Woman with bag of food in Baghdad
The future of ordinary Iraqis is a major concern for aid workers

It warned: "Years of war and sanctions have already created an extremely vulnerable population whose ability to cope with any additional hardship is very limited."

Children have been hardest hit, with a whole generation now growing up with their future blighted by sanctions.

Take Iraq's collapsing education system.
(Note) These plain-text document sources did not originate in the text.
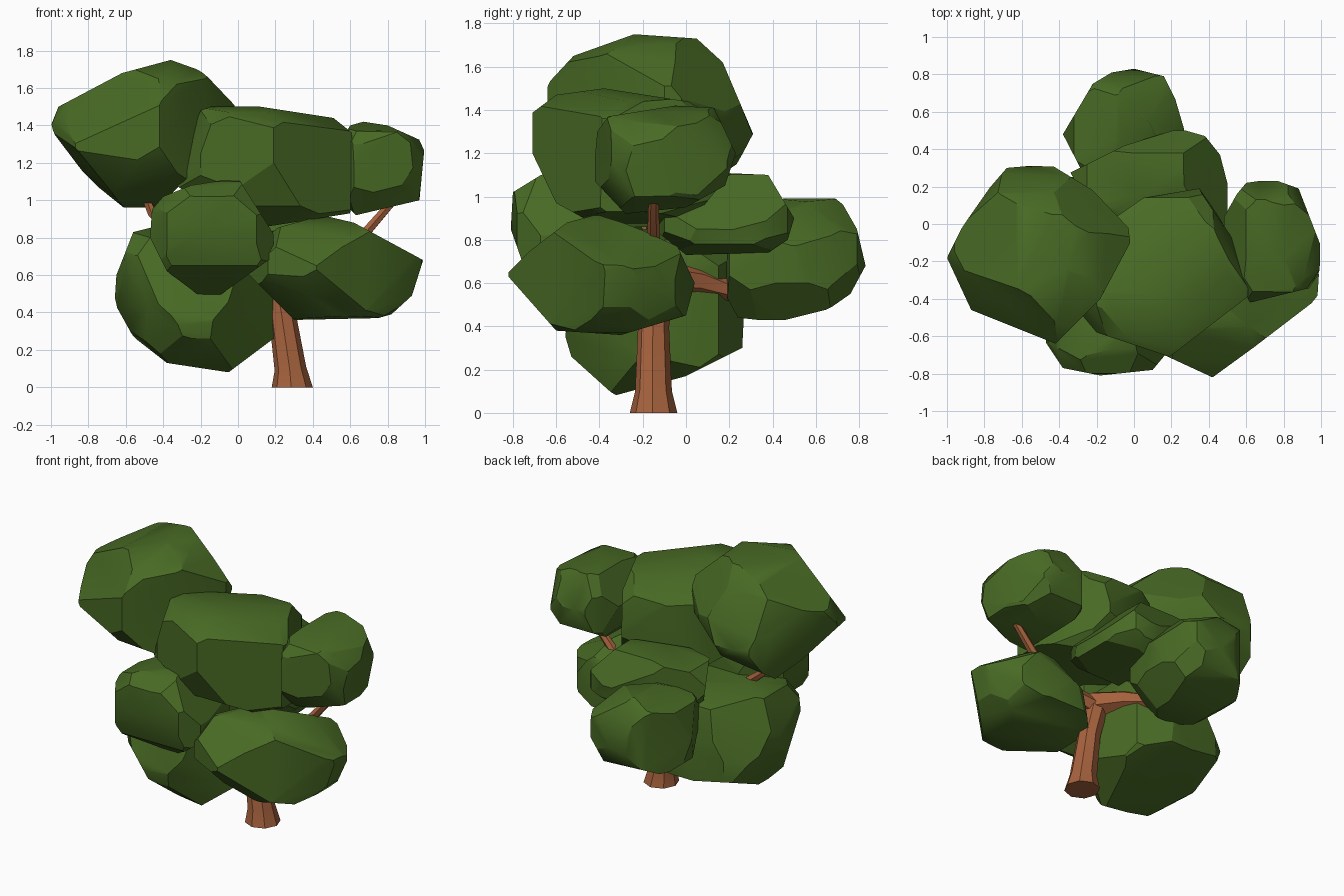
import bpy, bmesh, math
from mathutils import Vector
from mathutils.geometry import convex_hull_2d


def material(name, rgb):
    m = bpy.data.materials.new(name)
    m.diffuse_color = (*rgb, 1)
    return m


leaf = material("leaf green", (0.066, 0.145, 0.018))
bark = material("bark brown", (0.38, 0.122, 0.047))
MID = Vector((0, 0, .875))


def frame(azimuth, elevation):
    """Right and up directions of an oblique outline."""
    a, e = math.radians(azimuth), math.radians(elevation)
    to = Vector((math.cos(a) * math.cos(e), math.sin(a) * math.cos(e), math.sin(e)))
    right = Vector((-math.sin(a), math.cos(a), 0))
    return right, to.cross(right)


FRONT_RIGHT, BACK_LEFT, BELOW = frame(-55, 25), frame(125, 25), frame(55, -33)


def finish(bm, name, mat):
    bmesh.ops.recalc_face_normals(bm, faces=bm.faces)
    me = bpy.data.meshes.new(name)
    bm.to_mesh(me)
    bm.free()
    me.materials.append(mat)
    me.polygons.foreach_set("use_smooth", [True] * len(me.polygons))
    me.set_sharp_from_angle(angle=math.radians(30))
    bpy.context.collection.objects.link(bpy.data.objects.new(name, me))


def slice_off(bm, co, no):
    """Cut a convex solid with a plane, drop the outside and cap it."""
    bmesh.ops.bisect_plane(bm, geom=bm.verts[:] + bm.edges[:] + bm.faces[:], dist=1e-5,
                           plane_co=co, plane_no=no, clear_outer=True)
    rim = [e for e in bm.edges if e.is_boundary]
    if rim:
        bmesh.ops.holes_fill(bm, edges=rim, sides=0)


def carve(bm, pts, right, up, origin, centre, slack=0.0):
    """Trim the solid along each segment of an outline drawn in one view."""
    for p, q in zip(pts, pts[1:]):
        a = origin + right * p[0] + up * p[1]
        no = (right * (q[1] - p[1]) - up * (q[0] - p[0])).normalized()
        if no.dot(a - centre) < 0:
            no = -no
        slice_off(bm, a + no * slack, no)


def clump(name, front, side, top, fr=(), bl=(), below=()):
    """Faceted leaf clump: a block carved by its outlines in several views."""
    bm = bmesh.new()
    bmesh.ops.create_cube(bm, size=4)
    lo = Vector((min(p[0] for p in front), min(p[0] for p in side), min(p[1] for p in front)))
    hi = Vector((max(p[0] for p in front), max(p[0] for p in side), max(p[1] for p in front)))
    c, h = (lo + hi) / 2, (hi - lo) / 2
    X, Y, Z = Vector((1, 0, 0)), Vector((0, 1, 0)), Vector((0, 0, 1))
    for right, up, pts in ((X, Z, front), (Y, Z, side), (X, Y, top)):
        loop = [pts[i] for i in convex_hull_2d(pts)]
        carve(bm, loop + loop[:1], right, up, Vector(), c)
    for view, pts in ((FRONT_RIGHT, fr), (BACK_LEFT, bl), (BELOW, below)):
        carve(bm, pts, *view, MID, c, 0.008)
    # bevel the eight diagonal corners
    for k in range(8):
        d = Vector([1 if k >> i & 1 else -1 for i in range(3)])
        no = Vector([d[i] / h[i] for i in range(3)]).normalized()
        slice_off(bm, c + Vector([d[i] * h[i] for i in range(3)]) * 0.665, no)
    bmesh.ops.remove_doubles(bm, verts=bm.verts, dist=0.012)
    pts = [v.co.copy() for v in bm.verts]
    bm.clear()
    for p in pts:
        bm.verts.new(p)
    bmesh.ops.convex_hull(bm, input=bm.verts)
    bmesh.ops.delete(bm, geom=[v for v in bm.verts if not v.link_faces], context='VERTS')
    finish(bm, name, leaf)


def limb(name, path, sides=6):
    """Tapered tube through (x, y, z, radius) stations."""
    bm = bmesh.new()
    pts = [Vector(p[:3]) for p in path]
    rings = []
    for i, p in enumerate(pts):
        d = pts[min(i + 1, len(pts) - 1)] - pts[max(i - 1, 0)]
        if p.z == 0:
            d = Vector((0, 0, 1))
        d.normalize()
        u = Vector((0.05, 1, 0)) if abs(d.y) < 0.7 else Vector((0, 0.05, 1))
        u = (u - d * u.dot(d)).normalized()
        w = d.cross(u)
        rings.append([bm.verts.new(p + path[i][3] * (u * math.cos(t) + w * math.sin(t)))
                      for t in (math.tau * k / sides for k in range(sides))])
    for a, b in zip(rings, rings[1:]):
        for k in range(sides):
            j = (k + 1) % sides
            bm.faces.new((a[k], a[j], b[j], b[k]))
    bm.faces.new(rings[0])
    bm.faces.new(rings[-1])
    finish(bm, name, bark)


# trunk and branches
limb("trunk", [(.29, -.15, 0, .11), (.28, -.15, .1, .085), (.235, -.15, .4, .072),
               (.2, -.13, .58, .075), (.17, -.13, .68, .05)], 8)
limb("back_branch", [(.2, -.14, .63, .085), (.1, .05, .61, .065), (.03, .22, .56, .045),
                     (-.02, .45, .6, .03)])
limb("left_branch", [(.2, -.13, .6, .07), (.02, -.22, .7, .055), (-.3, -.2, .8, .035),
                     (-.46, -.19, .93, .026), (-.52, -.19, 1.08, .022)])
limb("right_branch", [(.2, -.13, .6, .065), (.45, -.15, .66, .045), (.65, -.15, .79, .03),
                      (.85, -.15, 1.02, .022)])

# leaf clumps: front (x, z), side (y, z), top (x, y), then open oblique outlines
clump("upper_left_leaves",
      [(-1, 1.4), (-.96, 1.5), (-.62, 1.68), (-.36, 1.75), (-.22, 1.7), (-.1, 1.63),
       (0, 1.48), (-.19, 1.2), (-.43, .96), (-.61, .96), (-.8, 1.07), (-.91, 1.18)],
      [(-.65, 1.51), (-.52, 1.65), (-.24, 1.75), (.05, 1.73), (.17, 1.62), (.31, 1.29),
       (.2, 1.08), (-.1, .95), (-.5, 1.08), (-.65, 1.3)],
      [(-1, -.18), (-.87, -.46), (-.42, -.64), (-.18, -.4), (-.02, -.1), (-.03, -.02),
       (-.22, .18), (-.45, .32), (-.68, .3), (-.87, .08)],
      fr=[(-.51, .12), (-.73, .2), (-.98, .42), (-.92, .66), (-.84, .78), (-.67, .85),
          (-.475, .91), (-.3, .89), (-.155, .69), (-.01, .47)],
      bl=[(.115, .625), (.345, .79), (.64, .775), (.975, .325), (.7, .075), (.545, -.035),
          (.22, .105), (.025, .42)],
      below=[(.035, .575), (.345, .63), (.68, .49), (.735, .29), (.73, .105), (.65, -.05)])
clump("upper_middle_leaves",
      [(-.36, 1.1), (-.2, 1.48), (-.15, 1.5), (.12, 1.5), (.51, 1.44), (.61, 1.36), (.6, .93),
       (.16, .86), (-.1, .92)],
      [(-.72, 1.38), (-.71, 1.2), (-.6, .97), (-.4, .86), (0, .86), (.2, 1.1), (.13, 1.42),
       (-.38, 1.5), (-.6, 1.47)],
      [(-.35, -.4), (-.2, -.58), (.19, -.71), (.62, -.38), (.6, -.2), (.44, .06), (.35, .19),
       (.05, .14), (-.15, 0)],
      fr=[(-.235, -.2), (-.52, .12), (-.45, .32), (-.41, .46), (-.24, .485), (.145, .465),
          (.315, .415), (.395, .33)],
      bl=[(-.39, .165), (-.38, .5), (-.29, .72), (.24, .78)])
clump("upper_right_leaves",
      [(.48, 1.2), (.6, 1.4), (.67, 1.42), (.8, 1.4), (1, 1.31), (.97, 1), (.63, .92), (.55, 1)],
      [(-.43, 1.08), (-.41, 1.3), (-.36, 1.37), (-.05, 1.42), (.13, 1.41), (.23, 1.2),
       (.18, 1.05), (0, .95), (-.28, .92)],
      [(.46, 0), (.55, .16), (.6, .22), (.74, .24), (.88, .19), (1, -.12), (.99, -.33),
       (.62, -.42), (.5, -.2)],
      fr=[(.51, .375), (.615, .375), (.76, .275), (.825, .105), (.83, -.03), (.745, -.14),
          (.59, -.235), (.27, -.2)],
      bl=[(-.485, .22), (-.76, .29), (-.84, .41), (-.83, .565), (-.755, .675), (-.56, .75)],
      below=[(-.78, .165), (-.915, .29), (-.955, .39), (-.945, .5), (-.79, .68), (-.7, .735),
             (-.485, .74), (-.36, .655), (-.325, .47), (-.39, .26)])
clump("front_left_leaves",
      [(-.47, .8), (-.46, .95), (-.4, 1.02), (-.25, 1.08), (0, 1.12), (.19, .82), (.19, .7),
       (-.1, .49), (-.22, .5), (-.38, .62)],
      [(-.81, .85), (-.8, 1.02), (-.67, 1.1), (-.5, 1.12), (-.3, 1.06), (-.2, .85), (-.28, .6),
       (-.5, .49), (-.74, .65)],
      [(-.48, -.62), (-.38, -.77), (-.18, -.81), (.1, -.78), (.2, -.66), (.15, -.3),
       (-.25, -.2), (-.45, -.4)],
      fr=[(-.265, -.53), (-.645, -.46), (-.74, -.325), (-.77, -.23), (-.765, -.11),
          (-.695, .025), (-.53, .075)])
clump("lower_right_leaves",
      [(.04, .62), (.2, .85), (.45, .92), (.62, .88), (.99, .68), (.93, .49), (.82, .39),
       (.75, .37), (.3, .36)],
      [(-.83, .64), (-.72, .75), (-.55, .88), (-.4, .92), (-.1, .9), (.04, .6), (0, .45),
       (-.3, .36), (-.6, .38)],
      [(.42, -.82), (.64, -.66), (.98, -.4), (.99, -.25), (.85, -.05), (.5, .05), (.2, -.1),
       (.02, -.42), (.16, -.7)],
      fr=[(-.3, -.48), (-.13, -.265), (.07, -.215), (.59, -.295), (.68, -.5), (.59, -.695),
          (.345, -.805), (.05, -.785), (-.265, -.52)],
      below=[(-1.02, -.005), (-.575, .12), (-.345, -.11), (-.28, -.415), (-.39, -.495),
             (-.79, -.505), (-.915, -.45), (-1.02, -.005)])
clump("lower_left_leaves",
      [(-.66, .45), (-.65, .6), (-.56, .83), (-.4, .87), (.1, .8), (.2, .5), (.19, .26),
       (-.05, .08), (-.38, .13), (-.56, .27)],
      [(-.56, .36), (-.53, .26), (-.33, .08), (0, .17), (.26, .3), (.27, .5), (.2, .78),
       (-.1, .87), (-.4, .8)],
      [(-.66, -.1), (-.6, -.38), (-.4, -.55), (-.05, -.56), (.15, -.45), (.2, -.2), (.1, .15),
       (-.1, .27), (-.45, .24), (-.6, .12)],
      fr=[(-.645, -.465), (-.545, -.65), (-.235, -.82), (.04, -.695)],
      bl=[(.68, -.105), (.695, -.235), (.575, -.625), (.49, -.685), (.13, -.665)],
      below=[(-.27, -.2), (-.25, -.6), (-.17, -.81), (.11, -.88), (.385, -.725), (.54, -.465),
             (.435, -.235)])
clump("back_leaves",
      [(-.38, .7), (-.32, .9), (-.1, .99), (.15, .97), (.27, .8), (.25, .6), (.1, .43),
       (-.2, .43), (-.35, .55)],
      [(.18, .55), (.24, .44), (.42, .42), (.66, .48), (.76, .55), (.83, .68), (.79, .85),
       (.71, .99), (.45, .99), (.2, .9)],
      [(-.38, .48), (-.22, .75), (-.12, .81), (0, .83), (.16, .79), (.22, .67), (.27, .5),
       (.2, .2), (-.22, .17)],
      bl=[(-.5, -.54), (-.585, -.385), (-.57, -.235), (-.51, -.1), (.025, -.06), (.105, -.12),
          (.065, -.355), (.025, -.57), (-.16, -.62), (-.5, -.54)],
      below=[(-.085, -.05), (.005, .165), (.25, .345), (.465, .37), (.62, .29), (.655, .165),
             (.65, .01), (.53, -.265), (.19, -.32), (-.055, -.17)])
clump("inner_back_leaves",
      [(-.36, .95), (-.25, 1.06), (.05, 1.11), (.35, 1.1), (.53, .95), (.48, .78), (.1, .72),
       (-.2, .76)],
      [(-.15, .85), (-.05, 1.05), (.15, 1.11), (.38, 1.1), (.5, .9), (.47, .8), (.38, .74),
       (0, .73)],
      [(-.37, .26), (-.05, .42), (.24, .51), (.38, .47), (.46, .37), (.53, .1), (.42, -.1),
       (.05, -.15), (-.25, .02)],
      bl=[(-.6, -.1), (-.605, .075), (-.53, .195), (-.3, .19), (.02, .14), (.135, .08), (.115, -.07)],
      below=[(-.36, -.08), (-.44, .105), (-.15, .32)])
One in four Iraqi children now drop out of school.

At the "Age of Prosperity" school in the poor Shia suburb of Saddam City, on the edge of Baghdad, it is not hard to see why.
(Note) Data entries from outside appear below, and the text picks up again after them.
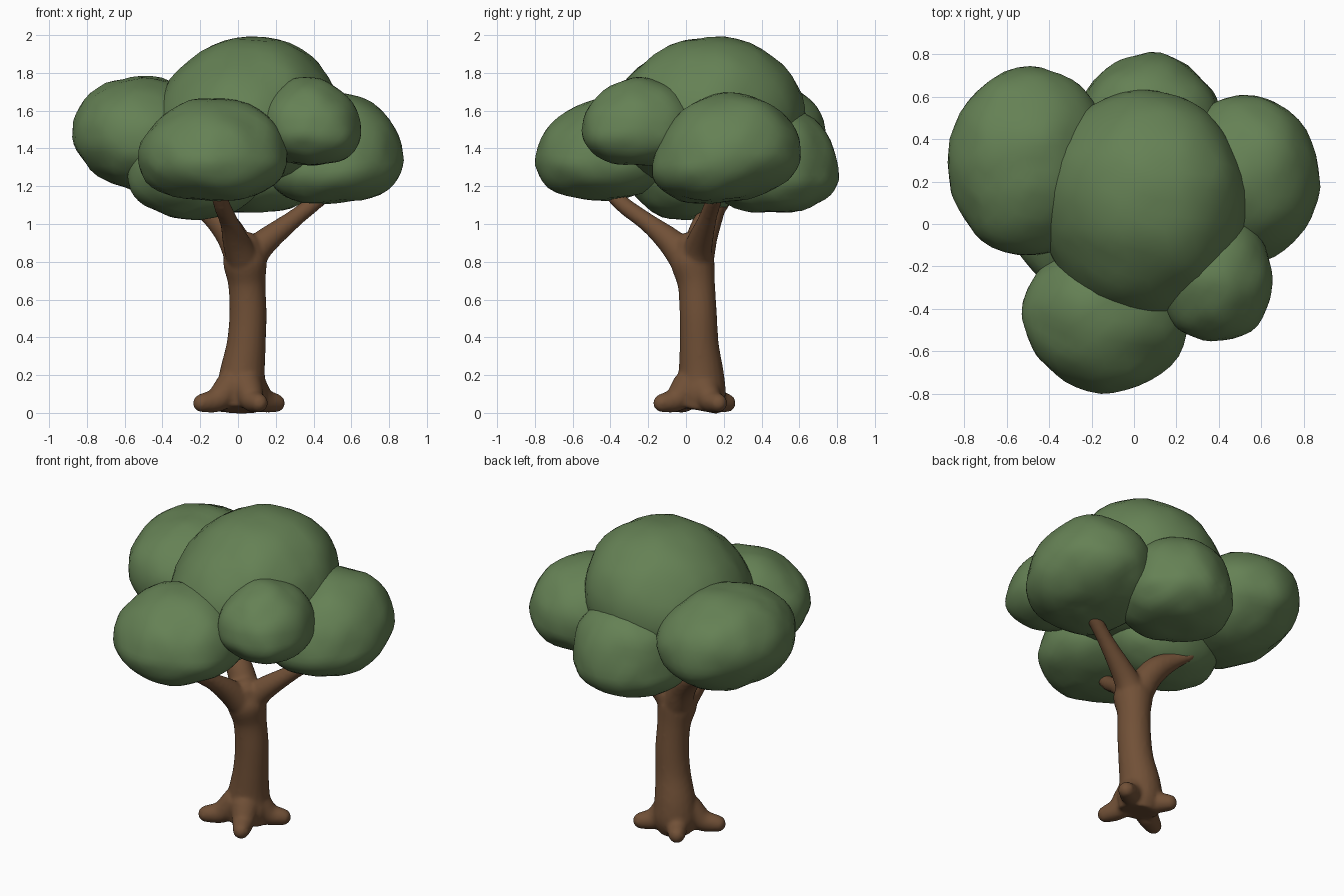
import bpy, bmesh, math
from mathutils import Vector, noise

if "Cube" in bpy.data.objects:
    bpy.data.objects.remove(bpy.data.objects["Cube"])


def material(name, rgb):
    m = bpy.data.materials.new(name)
    m.diffuse_color = (*rgb, 1)
    m.use_nodes = True
    m.node_tree.nodes["Principled BSDF"].inputs["Base Color"].default_value = m.diffuse_color
    return m


LEAF = material("leaf green", (0.13, 0.22, 0.09))
BARK = material("bark brown", (0.165, 0.081, 0.038))


def add_object(name, bm, mat):
    me = bpy.data.meshes.new(name)
    bm.to_mesh(me)
    bm.free()
    me.materials.append(mat)
    me.polygons.foreach_set("use_smooth", [True] * len(me.polygons))
    ob = bpy.data.objects.new(name, me)
    bpy.context.collection.objects.link(ob)
    return ob


def leaf_clump(name, xr, yr, zr, waist, lean=(0, 0), tilt=(0, 0), top=2.0, low=2.2):
    """Lumpy clump filling the given ranges, widest at the waist height."""
    bm = bmesh.new()
    bmesh.ops.create_icosphere(bm, subdivisions=4, radius=1)
    cx, cy = sum(xr) / 2, sum(yr) / 2
    rx, ry = (xr[1] - xr[0]) / 2, (yr[1] - yr[0]) / 2
    for v in bm.verts:
        d = v.co.copy()
        p = top if d.z > 0 else low
        d /= (math.hypot(d.x, d.y) ** p + abs(d.z) ** p) ** (1 / p)
        h = zr[1] - waist if d.z > 0 else waist - zr[0]
        q = Vector((cx + rx * d.x + lean[0] * d.z, cy + ry * d.y + lean[1] * d.z,
                    waist + h * d.z + tilt[0] * d.x + tilt[1] * d.y))
        bump = 0.018 * noise.noise(q * 4.0) + 0.010 * noise.noise(q * 9.0)
        v.co = q + v.co * bump
    add_object(name, bm, LEAF)


# Foliage
leaf_clump("crown_clump", (-0.45, 0.53), (-0.43, 0.62), (1.22, 2.0), 1.50, (0.05, 0.08), (0, -0.02), top=2.0)
leaf_clump("left_clump", (-0.88, -0.10), (-0.16, 0.74), (1.17, 1.78), 1.46, (-0.04, 0.02), low=2.0)
leaf_clump("right_clump", (0.15, 0.88), (-0.18, 0.60), (1.11, 1.69), 1.33, (-0.02, 0.03), (0.04, 0.02))
leaf_clump("front_clump", (-0.52, 0.27), (-0.79, -0.06), (1.12, 1.66), 1.34, (0.0, 0.06), (0, -0.03), low=2.1)
leaf_clump("front_right_clump", (0.11, 0.65), (-0.56, 0.06), (1.31, 1.77), 1.49, (-0.03, 0.04), (0.02, -0.03))
leaf_clump("back_clump", (-0.28, 0.42), (0.12, 0.80), (1.06, 1.61), 1.26, (0, 0), top=2.3)
leaf_clump("lower_clump", (-0.58, 0.12), (-0.32, 0.30), (1.02, 1.52), 1.26, (0, 0), low=2.0)

# Trunk, branches and roots: rounded tubes fused into one skin
bark = bmesh.new()


def tube(nodes, sides=20, steps=6):
    """Tube through (x, y, z, radius) nodes, smoothly interpolated, with round ends."""
    pts = [Vector(n) for n in nodes]
    pts = [2 * pts[0] - pts[1]] + pts + [2 * pts[-1] - pts[-2]]
    path = []
    for a, b, c, d in zip(pts, pts[1:], pts[2:], pts[3:]):
        for i in range(steps):
            t = i / steps
            path.append(0.5 * (2 * b + (c - a) * t + (2 * a - 5 * b + 4 * c - d) * t * t
                               + (3 * b - a - 3 * c + d) * t ** 3))
    path.append(pts[-2])
    last, ax = path[-1], (path[-1] - path[-2]).xyz.normalized()
    for k in (30, 60, 85):
        a = math.radians(k)
        path.append(Vector((*(last.xyz + ax * last.w * math.sin(a)), last.w * math.cos(a))))
    rings = []
    for i, p in enumerate(path):
        axis = (path[min(i + 1, len(path) - 1)].xyz - path[max(i - 1, 0)].xyz).normalized()
        u = axis.cross(Vector((0.3, 0.9, 0.05))).normalized()
        w = axis.cross(u)
        rings.append([bark.verts.new(p.xyz + p.w * (u * math.cos(s) + w * math.sin(s)))
                      for s in (2 * math.pi * j / sides for j in range(sides))])
    for r, q in zip(rings, rings[1:]):
        for j in range(sides):
            k = (j + 1) % sides
            bark.faces.new((r[j], r[k], q[k], q[j]))
    bark.faces.new(rings[0][::-1])
    bark.faces.new(rings[-1])


# trunk
tube([(0.02, 0.06, 0.015, 0.115), (0.02, 0.075, 0.10, 0.135), (0.022, 0.08, 0.20, 0.122),
      (0.043, 0.07, 0.36, 0.104), (0.053, 0.065, 0.52, 0.099), (0.047, 0.055, 0.68, 0.099),
      (0.037, 0.035, 0.80, 0.116), (0.035, 0.03, 0.87, 0.092)])
# branches
tube([(0.05, 0.05, 0.80, 0.09), (0.13, 0.07, 0.895, 0.072), (0.30, 0.115, 1.03, 0.048),
      (0.43, 0.15, 1.135, 0.043), (0.52, 0.18, 1.22, 0.04)])
tube([(0.03, 0.01, 0.80, 0.09), (-0.01, -0.08, 0.905, 0.072), (-0.045, -0.20, 1.005, 0.05),
      (-0.085, -0.33, 1.10, 0.044), (-0.11, -0.42, 1.19, 0.04)])
tube([(0.02, 0.06, 0.82, 0.09), (-0.03, 0.085, 0.93, 0.082), (-0.09, 0.115, 1.01, 0.074),
      (-0.18, 0.16, 1.075, 0.05), (-0.26, 0.21, 1.11, 0.025)])
# roots
for x, y in [(-0.19, -0.05), (0.11, -0.125), (0.20, 0.17), (-0.085, 0.215)]:
    dx, dy = x - 0.02, y - 0.06
    tube([(0.02 + dx * 0.25, 0.06 + dy * 0.25, 0.14, 0.09),
          (0.02 + dx * 0.62, 0.06 + dy * 0.62, 0.07, 0.066), (x, y, 0.052, 0.05)])

trunk = add_object("trunk", bark, BARK)
fuse = trunk.modifiers.new("fuse", 'REMESH')
fuse.mode = 'VOXEL'
fuse.voxel_size = 0.012
fuse.use_smooth_shade = True
soft = trunk.modifiers.new("soften", 'SMOOTH')
soft.factor = 0.5
soft.iterations = 6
Children with no text books cram into classrooms with broken, boarded-up windows.

Rehabilitation needed

There is no running water in the school, no toilets and no electricity.

"We don't even have the very basics," says hard-pressed teacher Leila Mizal, who earns less than $5 a month.

"If something breaks we can't fix it. We do what we can but these are no conditions in which to teach."

They are also no conditions in which to learn.

"[At least] 8,000 schools need rehabilitation," says Mr de Rooy, of Unicef.

"But that is not possible because there is no cash component to the oil-for-food programme.

"Iraqi children's right to a quality education is being violated, and that's a concern for the future of the whole country."

As fears of a new war grow, the future of ordinary Iraqis is now a major concern for aid workers.

They say that renewed confrontation "risks deepening and extending the current humanitarian crisis, creating large numbers of civilian casualties and extending human suffering".


Key stories

Analysis

CLICKABLE GUIDE

BBC WORLD SERVICE

AUDIO VIDEO

TALKING POINT
See also:

01 Oct 02 | Middle East
30 Sep 02 | Middle East
25 May 00 | Health
14 Apr 00 | Middle East
30 Sep 02 | Middle East
01 Oct 02 | Middle East
Internet links:


The BBC is not responsible for the content of external internet sites

Links to more Middle East stories are at the foot of the page.


E-mail this story to a friend

Links to more Middle East stories

© BBC ^^ Back to top

News Front Page | World | UK | England | N Ireland | Scotland | Wales |
Politics | Business | Entertainment | Science/Nature | Technology |
Health | Education | Talking Point | Country Profiles | In Depth |
Programmes